Excerpted data>
━━━━━━

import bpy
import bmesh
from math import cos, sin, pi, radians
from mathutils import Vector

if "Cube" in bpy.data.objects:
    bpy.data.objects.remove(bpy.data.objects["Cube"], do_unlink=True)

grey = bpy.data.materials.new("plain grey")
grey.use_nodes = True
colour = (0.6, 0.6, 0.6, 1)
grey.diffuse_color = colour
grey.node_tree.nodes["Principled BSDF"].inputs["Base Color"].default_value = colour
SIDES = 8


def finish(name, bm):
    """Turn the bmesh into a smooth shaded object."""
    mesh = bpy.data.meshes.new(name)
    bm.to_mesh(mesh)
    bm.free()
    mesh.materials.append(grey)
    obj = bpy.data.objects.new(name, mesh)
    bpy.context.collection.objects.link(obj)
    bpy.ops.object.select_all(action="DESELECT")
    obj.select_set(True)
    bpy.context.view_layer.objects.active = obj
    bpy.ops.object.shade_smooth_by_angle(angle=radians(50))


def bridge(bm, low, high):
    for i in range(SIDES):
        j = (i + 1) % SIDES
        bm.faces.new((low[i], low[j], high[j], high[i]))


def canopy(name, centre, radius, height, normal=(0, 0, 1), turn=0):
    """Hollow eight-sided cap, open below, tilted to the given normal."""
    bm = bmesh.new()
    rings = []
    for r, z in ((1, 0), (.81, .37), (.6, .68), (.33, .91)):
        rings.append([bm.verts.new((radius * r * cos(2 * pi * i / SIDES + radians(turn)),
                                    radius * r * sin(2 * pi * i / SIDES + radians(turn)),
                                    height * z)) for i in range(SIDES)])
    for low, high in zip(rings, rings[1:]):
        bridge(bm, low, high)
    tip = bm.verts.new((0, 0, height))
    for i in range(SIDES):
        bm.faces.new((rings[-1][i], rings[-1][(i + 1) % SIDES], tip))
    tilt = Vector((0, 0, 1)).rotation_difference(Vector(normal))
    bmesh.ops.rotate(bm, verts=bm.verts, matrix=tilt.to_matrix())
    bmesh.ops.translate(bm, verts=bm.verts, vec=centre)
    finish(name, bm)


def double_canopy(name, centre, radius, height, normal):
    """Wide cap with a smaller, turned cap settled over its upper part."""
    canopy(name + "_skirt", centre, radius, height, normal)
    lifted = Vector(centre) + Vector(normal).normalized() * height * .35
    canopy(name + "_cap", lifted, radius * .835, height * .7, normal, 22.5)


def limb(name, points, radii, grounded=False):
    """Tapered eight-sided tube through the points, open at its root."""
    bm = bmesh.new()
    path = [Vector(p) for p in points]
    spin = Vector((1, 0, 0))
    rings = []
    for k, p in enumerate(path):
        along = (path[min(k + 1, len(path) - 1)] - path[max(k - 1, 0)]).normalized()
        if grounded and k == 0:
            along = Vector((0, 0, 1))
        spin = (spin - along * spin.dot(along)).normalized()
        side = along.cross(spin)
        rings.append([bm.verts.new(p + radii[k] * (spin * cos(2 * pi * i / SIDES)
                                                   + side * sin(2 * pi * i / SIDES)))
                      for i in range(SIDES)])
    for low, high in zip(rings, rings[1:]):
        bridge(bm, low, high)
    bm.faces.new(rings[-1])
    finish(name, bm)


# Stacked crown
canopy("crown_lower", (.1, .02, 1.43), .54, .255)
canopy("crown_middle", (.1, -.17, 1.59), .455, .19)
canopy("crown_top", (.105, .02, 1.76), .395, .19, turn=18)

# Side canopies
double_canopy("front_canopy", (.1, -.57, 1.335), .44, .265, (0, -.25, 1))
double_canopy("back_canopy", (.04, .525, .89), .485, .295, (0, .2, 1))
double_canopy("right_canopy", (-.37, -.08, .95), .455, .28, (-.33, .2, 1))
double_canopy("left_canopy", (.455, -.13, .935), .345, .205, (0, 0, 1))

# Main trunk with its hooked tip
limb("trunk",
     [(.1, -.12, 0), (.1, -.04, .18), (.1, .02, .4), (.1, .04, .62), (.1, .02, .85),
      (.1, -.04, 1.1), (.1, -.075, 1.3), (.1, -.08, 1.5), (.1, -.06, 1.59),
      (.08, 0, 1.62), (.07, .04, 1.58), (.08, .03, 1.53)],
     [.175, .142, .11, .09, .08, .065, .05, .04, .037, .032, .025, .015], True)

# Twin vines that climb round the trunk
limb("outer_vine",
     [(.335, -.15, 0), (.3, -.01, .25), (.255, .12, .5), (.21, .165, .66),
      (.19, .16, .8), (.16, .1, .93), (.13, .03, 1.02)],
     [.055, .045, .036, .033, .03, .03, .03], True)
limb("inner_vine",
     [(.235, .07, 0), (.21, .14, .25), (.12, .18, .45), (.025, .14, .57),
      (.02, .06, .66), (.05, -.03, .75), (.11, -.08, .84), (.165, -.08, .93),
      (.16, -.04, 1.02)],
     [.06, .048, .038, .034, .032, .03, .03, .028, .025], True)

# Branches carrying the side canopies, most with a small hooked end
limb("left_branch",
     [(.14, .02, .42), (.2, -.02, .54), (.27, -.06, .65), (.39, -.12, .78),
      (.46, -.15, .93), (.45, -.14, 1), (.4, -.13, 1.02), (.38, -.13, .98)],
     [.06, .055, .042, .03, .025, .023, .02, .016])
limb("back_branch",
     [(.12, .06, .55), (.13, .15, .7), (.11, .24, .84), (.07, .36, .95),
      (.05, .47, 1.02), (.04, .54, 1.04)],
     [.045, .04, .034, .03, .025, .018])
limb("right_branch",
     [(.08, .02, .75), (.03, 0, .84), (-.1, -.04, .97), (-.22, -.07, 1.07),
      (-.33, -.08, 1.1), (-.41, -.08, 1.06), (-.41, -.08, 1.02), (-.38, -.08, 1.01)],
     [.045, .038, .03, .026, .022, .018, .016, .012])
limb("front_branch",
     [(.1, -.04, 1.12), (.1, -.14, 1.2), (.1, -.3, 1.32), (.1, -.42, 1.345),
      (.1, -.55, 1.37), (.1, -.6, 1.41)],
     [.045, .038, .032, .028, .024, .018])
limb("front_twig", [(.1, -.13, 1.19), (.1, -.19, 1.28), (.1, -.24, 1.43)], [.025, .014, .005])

━━━━━━

What to produce> Please set down again, word for word, only the lines from the start of the entries through the line with "j = (i + 1) % SIDES", both ends included.

Answer to the exercise>
import bpy
import bmesh
from math import cos, sin, pi, radians
from mathutils import Vector

if "Cube" in bpy.data.objects:
    bpy.data.objects.remove(bpy.data.objects["Cube"], do_unlink=True)

grey = bpy.data.materials.new("plain grey")
grey.use_nodes = True
colour = (0.6, 0.6, 0.6, 1)
grey.diffuse_color = colour
grey.node_tree.nodes["Principled BSDF"].inputs["Base Color"].default_value = colour
SIDES = 8


def finish(name, bm):
    """Turn the bmesh into a smooth shaded object."""
    mesh = bpy.data.meshes.new(name)
    bm.to_mesh(mesh)
    bm.free()
    mesh.materials.append(grey)
    obj = bpy.data.objects.new(name, mesh)
    bpy.context.collection.objects.link(obj)
    bpy.ops.object.select_all(action="DESELECT")
    obj.select_set(True)
    bpy.context.view_layer.objects.active = obj
    bpy.ops.object.shade_smooth_by_angle(angle=radians(50))


def bridge(bm, low, high):
    for i in range(SIDES):
        j = (i + 1) % SIDES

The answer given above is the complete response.